The Mona Lisa has no eyebrows.
The Mona Lisa has no eyebrows.
As I was passing near the jail
I met a man, but hurried by.
His face was ghastly, grimly pale.
He had a gun. I wondered why
He had. A gun? I wondered … why,
His face was ghastly! Grimly pale,
I met a man, but hurried by,
As I was passing near the jail.
— J.A. Lindon
Two women are selling apples. The first sells 30 apples at 2 for $1, earning $15. The second sells 30 apples at 3 for $1, earning $10. So between them they’ve sold 60 apples for $25.
The next day they set the same goal but work together. They sell 60 apples at 5 for $2, but they’re puzzled to find that they’ve made only $24.
What became of the other dollar?
Some of us just aren’t cut out for the gentry. Shropshire squire John Mytton hunted naked, rode a horse through the Bedford Hotel, fed his dogs on steak and champagne, overturned gigs, pelted babies with oranges, inebriated his horse, and tried to cure hiccups by setting his shirt on fire. He died in debtor’s prison in 1834.
A biographer notes drily that Mytton once rode a bear into his drawing room in full hunting costume. “The bear carried him very quietly for a time; but on being pricked by the spur he bit his rider through the calf of his leg.”
n. one with a hatred of mental activity
That brutal monarch, Louis XI of France, is said to have constructed, with the assistance of the Abbé de Baigne, an instrument designated a ‘pig organ,’ for the production of natural sounds. The master of the royal music, having made a very large and varied assortment of swine, embracing specimens of all breeds and ages, these were carefully voiced, and placed in order, according to their several tones and semitones, and so arranged that a key-board communicated with them, severally and individually, by means of rods ending in sharp spikes. In this way a player, by touching any note, could instantly sound a corresponding note in nature, and was enabled to produce at will either natural melody or harmony! The result is said to have been striking, but not very grateful to human ears.
— J. Crofts, “Colour-Music,” The Gentleman’s Magazine, September 1885
Proof that age depends on perspective. By Rex Whistler (1905-1944).
Arriving home late one summer night in 1692, Ebenezer Babson surprised two men leaving his house in Cape Ann, Mass. As they fled, he heard one say to the other, “The man of the house is now come, else we might have taken the house.”

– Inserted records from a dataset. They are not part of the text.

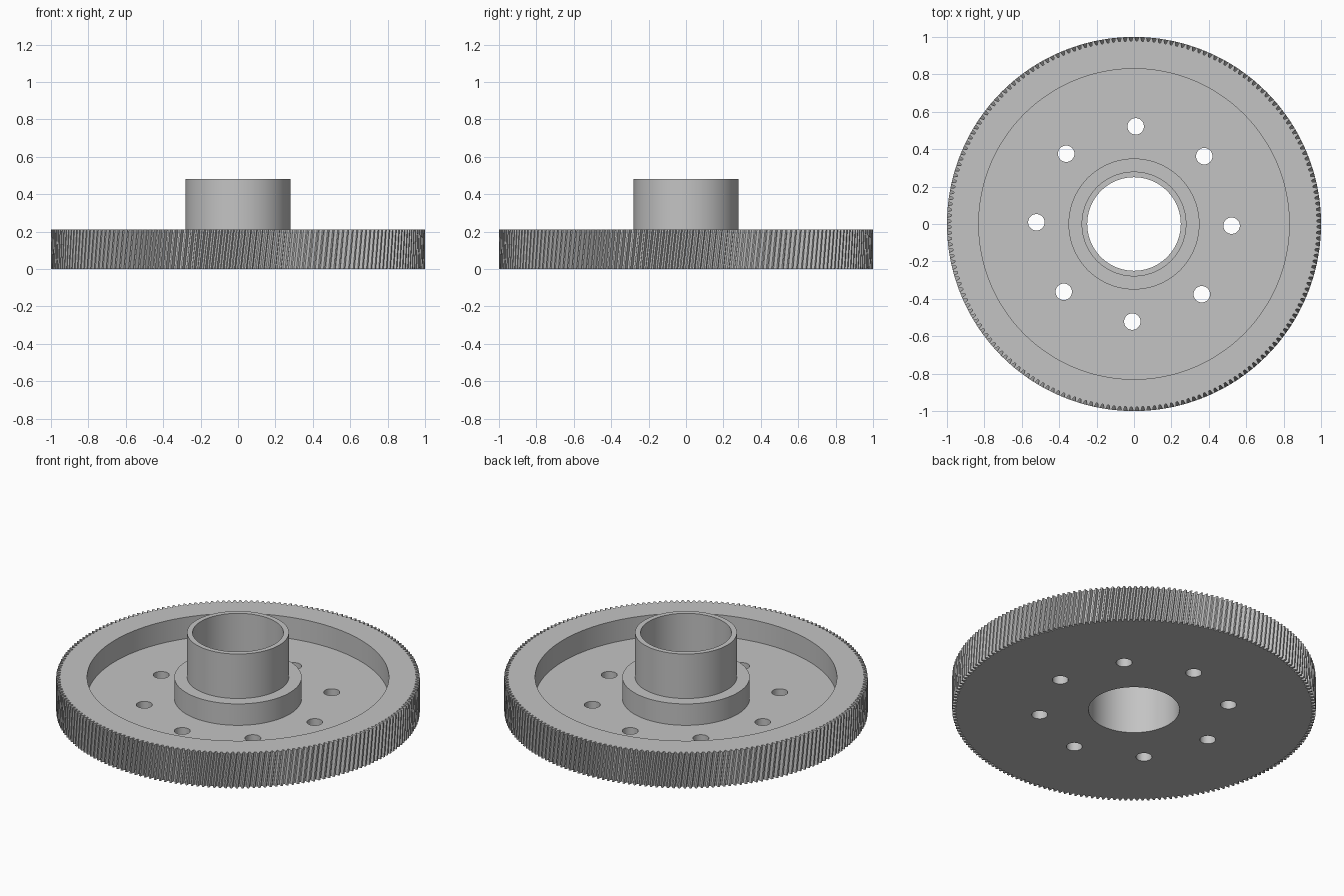
import bpy, bmesh
from math import cos, sin, pi, radians

old = bpy.data.objects.get("Cube")
if old:
    bpy.data.objects.remove(old, do_unlink=True)

TEETH = 200
TIP, ROOT = 1.0, 0.978
TWIST = radians(1.4)
RIM_TOP = 0.21

steel = bpy.data.materials.new("light_grey_steel")
steel.use_nodes = True
GREY = (0.55, 0.55, 0.55, 1)
steel.diffuse_color = GREY
steel.node_tree.nodes["Principled BSDF"].inputs["Base Color"].default_value = GREY

# One tooth: fraction of the pitch and radius (gap, then tip)
TOOTH = [(0, ROOT), (0.28, ROOT), (0.5, TIP), (0.78, TIP)]
STEPS = [((t + f) * 2 * pi / TEETH, r) for t in range(TEETH) for f, r in TOOTH]


def finish(bm, name):
    bmesh.ops.recalc_face_normals(bm, faces=bm.faces)
    mesh = bpy.data.meshes.new(name)
    bm.to_mesh(mesh)
    bm.free()
    mesh.materials.append(steel)
    obj = bpy.data.objects.new(name, mesh)
    bpy.context.collection.objects.link(obj)
    return obj


def ring(bm, z, radius=None, twist=0):
    """Round ring, or a toothed one when no radius is given."""
    return [bm.verts.new(((radius or r) * cos(a + twist),
                          (radius or r) * sin(a + twist), z)) for a, r in STEPS]


# Gear body: bore, helical teeth, recessed web, hub step and sleeve
bm = bmesh.new()
rings = [ring(bm, 0, 0.25)]
rings += [ring(bm, RIM_TOP * k / 3, twist=TWIST * (k / 3 - 0.5)) for k in range(4)]
for radius, z in [(0.83, RIM_TOP), (0.83, 0.08), (0.35, 0.08), (0.35, RIM_TOP),
                  (0.28, RIM_TOP), (0.28, 0.48), (0.25, 0.48)]:
    rings.append(ring(bm, z, radius))
for lower, upper in zip(rings, rings[1:] + rings[:1]):
    for i in range(len(STEPS)):
        j = (i + 1) % len(STEPS)
        bm.faces.new((lower[i], lower[j], upper[j], upper[i]))
gear = finish(bm, "helical_gear")

# Eight round holes through the web
bm = bmesh.new()
for k in range(8):
    a = k * pi / 4 - radians(1)
    made = bmesh.ops.create_cone(bm, cap_ends=True, segments=40, radius1=0.044,
                                 radius2=0.044, depth=0.3)
    bmesh.ops.translate(bm, verts=made["verts"],
                        vec=(0.522 * cos(a), 0.522 * sin(a), 0.04))
cutter = finish(bm, "hole_cutter")
cutter.hide_render = True

cut = gear.modifiers.new("web_holes", "BOOLEAN")
cut.operation = "DIFFERENCE"
cut.solver = "EXACT"
cut.object = cutter
bpy.ops.object.select_all(action="DESELECT")
gear.select_set(True)
bpy.context.view_layer.objects.active = gear
bpy.ops.object.modifier_apply(modifier=cut.name)
bpy.data.objects.remove(cutter, do_unlink=True)
bpy.ops.object.shade_smooth_by_angle(angle=radians(25))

Babson removed his family to a nearby garrison, which by several bizarre accounts was then besieged for two weeks by phantoms dressed as gentlemen, in white waistcoats and breeches. Appearing in groups as large as 11, the “unaccountable troublers” reportedly spoke in a strange tongue, performed incantations, threw stones, beat upon barns with clubs, and made their way through a nearby swamp without leaving tracks. On each sortie from the garrison, they melted into the wilderness, sometimes arising after felled by gunfire.
The siege ended after a fortnight, apparently when the demons tired of their sport. This was the year of the Salem witch hysteria, and it’s likely that pranksters were involved in the later events. But Babson’s curiously specific account does leave questions about his own experience.
The last surviving signer of the Declaration of Independence, Charles Carroll, lived long enough to lay a cornerstone for the B&O Railroad.
It’s been reported that proud Soviet automakers challenged their American counterparts to a competition at the Brussels World’s Fair in 1958.
A Swiss engineer made an exhaustive comparison of a Soviet and an American car, and he favored the American.
After an awkward pause, the Soviet press reported that “in a recent international auto competition, the Russian car placed second and the American car was next to last.”